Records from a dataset
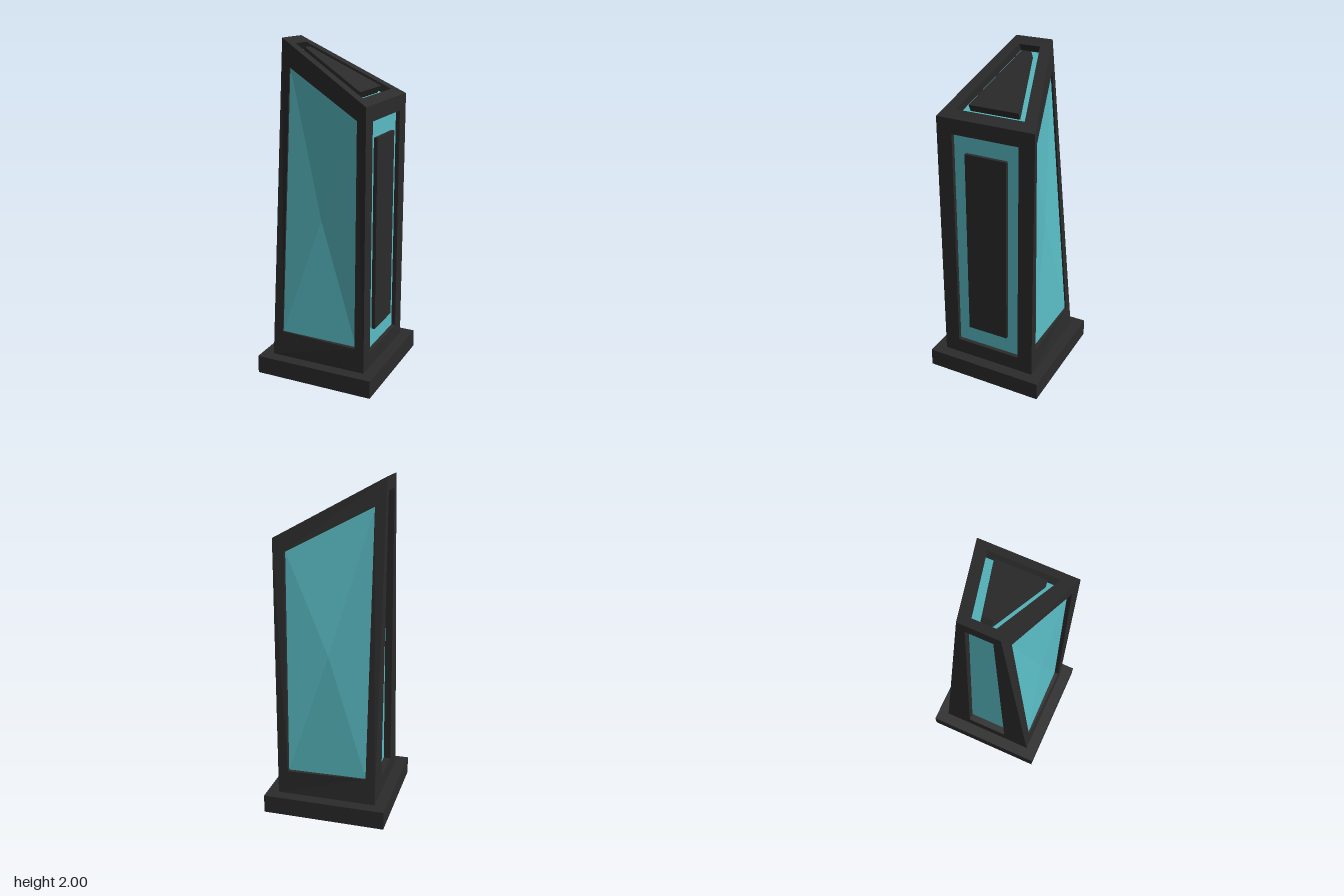
import * as THREE from 'three';

const dark = new THREE.MeshStandardMaterial({ color: 0x2b2b2b, flatShading: true });
const teal = new THREE.MeshStandardMaterial({ color: 0x59bcc4 });

function meshFrom(triangles, material, name) {
  const geometry = new THREE.BufferGeometry().setFromPoints(triangles);
  geometry.computeVertexNormals();
  const mesh = new THREE.Mesh(geometry, material);
  mesh.name = name;
  return mesh;
}

// Strips between successive four-cornered loops (counter-clockwise from outside)
function loft(loops) {
  const tris = [];
  for (let k = 0; k + 1 < loops.length; k++) {
    const a = loops[k], b = loops[k + 1];
    for (let i = 0; i < 4; i++) {
      const j = (i + 1) % 4;
      tris.push(a[i], a[j], b[j], a[i], b[j], b[i]);
    }
  }
  return tris;
}

// Four triangles around the middle, so slightly twisted panels stay even
function cap(loop) {
  const mid = new THREE.Vector3();
  loop.forEach((p) => mid.addScaledVector(p, 0.25));
  return loop.flatMap((p, i) => [p, loop[(i + 1) % 4], mid]);
}

const corners = (list) => list.map((p) => new THREE.Vector3(...p));
const shift = (loop, n, d) => loop.map((p) => p.clone().addScaledVector(n, d));
const mirrorZ = (loop) => loop.map((p) => new THREE.Vector3(p.x, p.y, -p.z)).reverse();

// A frame with an opening, a recessed pane and, if given, a raised inner block
function windowFace(name, outer, opening, pane, block) {
  const group = new THREE.Group();
  group.name = name;
  group.add(meshFrom(loft([outer, opening, pane]), dark, name + 'Frame'));
  group.add(meshFrom(cap(pane), teal, name + 'Pane'));
  if (block) {
    const [foot, top] = block;
    group.add(meshFrom([...loft([foot, top]), ...cap(top)], dark, name + 'InnerBlock'));
  }
  return group;
}

export function createModel() {
  const model = new THREE.Group();
  model.name = 'tower';

  // Plinth
  const base = new THREE.Mesh(new THREE.BoxGeometry(0.74, 0.11, 0.74), dark);
  base.position.y = 0.055;
  base.name = 'plinth';
  model.add(base);

  // Tapering front and back with large panes
  const outer = corners([[-0.3, 0.11, 0.3], [0.3, 0.11, 0.3], [0.3, 1.67, 0.3], [-0.3, 2, 0.115]]);
  const opening = corners([[-0.24, 0.265, 0.287], [0.24, 0.255, 0.298], [0.24, 1.59, 0.283], [-0.24, 1.84, 0.145]]);
  const pane = corners([[-0.24, 0.265, 0.278], [0.24, 0.255, 0.272], [0.24, 1.59, 0.258], [-0.24, 1.84, 0.133]]);
  model.add(windowFace('front', outer, opening, pane));
  model.add(windowFace('back', mirrorZ(outer), mirrorZ(opening), mirrorZ(pane)));

  // Upright left side with inner block
  const rect = (z, y0, y1) => corners([[0.3, y0, z], [0.3, y0, -z], [0.3, y1, -z], [0.3, y1, z]]);
  const out = new THREE.Vector3(1, 0, 0);
  const leftHole = rect(0.205, 0.205, 1.58);
  const leftBlock = rect(0.128, 0.32, 1.475);
  model.add(windowFace('leftSide', rect(0.3, 0.11, 1.67), leftHole, shift(leftHole, out, -0.025),
    [shift(leftBlock, out, -0.025), shift(leftBlock, out, -0.003)]));

  // Narrowing right side
  const trapezoid = (zLow, zHigh, y0, y1) =>
    corners([[-0.3, y0, -zLow], [-0.3, y0, zLow], [-0.3, y1, zHigh], [-0.3, y1, -zHigh]]);
  const rightHole = trapezoid(0.13, 0.075, 0.21, 1.92);
  model.add(windowFace('rightSide', trapezoid(0.3, 0.115, 0.11, 2), rightHole, shift(rightHole, out, 0.043)));

  // Sloping roof with inner block
  const slope = (x0, z0, x1, z1) => {
    const y = (x) => 1.835 - 0.55 * x;
    return corners([[x0, y(x0), z0], [x1, y(x1), z1], [x1, y(x1), -z1], [x0, y(x0), -z0]]);
  };
  const up = new THREE.Vector3(0.55, 1, 0).normalize();
  const roofHole = slope(-0.24, 0.065, 0.24, 0.21);
  const roofBlock = slope(-0.2, 0.03, 0.2, 0.152);
  model.add(windowFace('roof', slope(-0.3, 0.115, 0.3, 0.3), roofHole, shift(roofHole, up, -0.048),
    [shift(roofBlock, up, -0.048), roofBlock]));

  return model;
}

ASSIGNMENT:
Identify the lines in the entries above that contain "addScaledVector", then copy them out.

YOUR SOLUTION:
  loop.forEach((p) => mid.addScaledVector(p, 0.25));
const shift = (loop, n, d) => loop.map((p) => p.clone().addScaledVector(n, d));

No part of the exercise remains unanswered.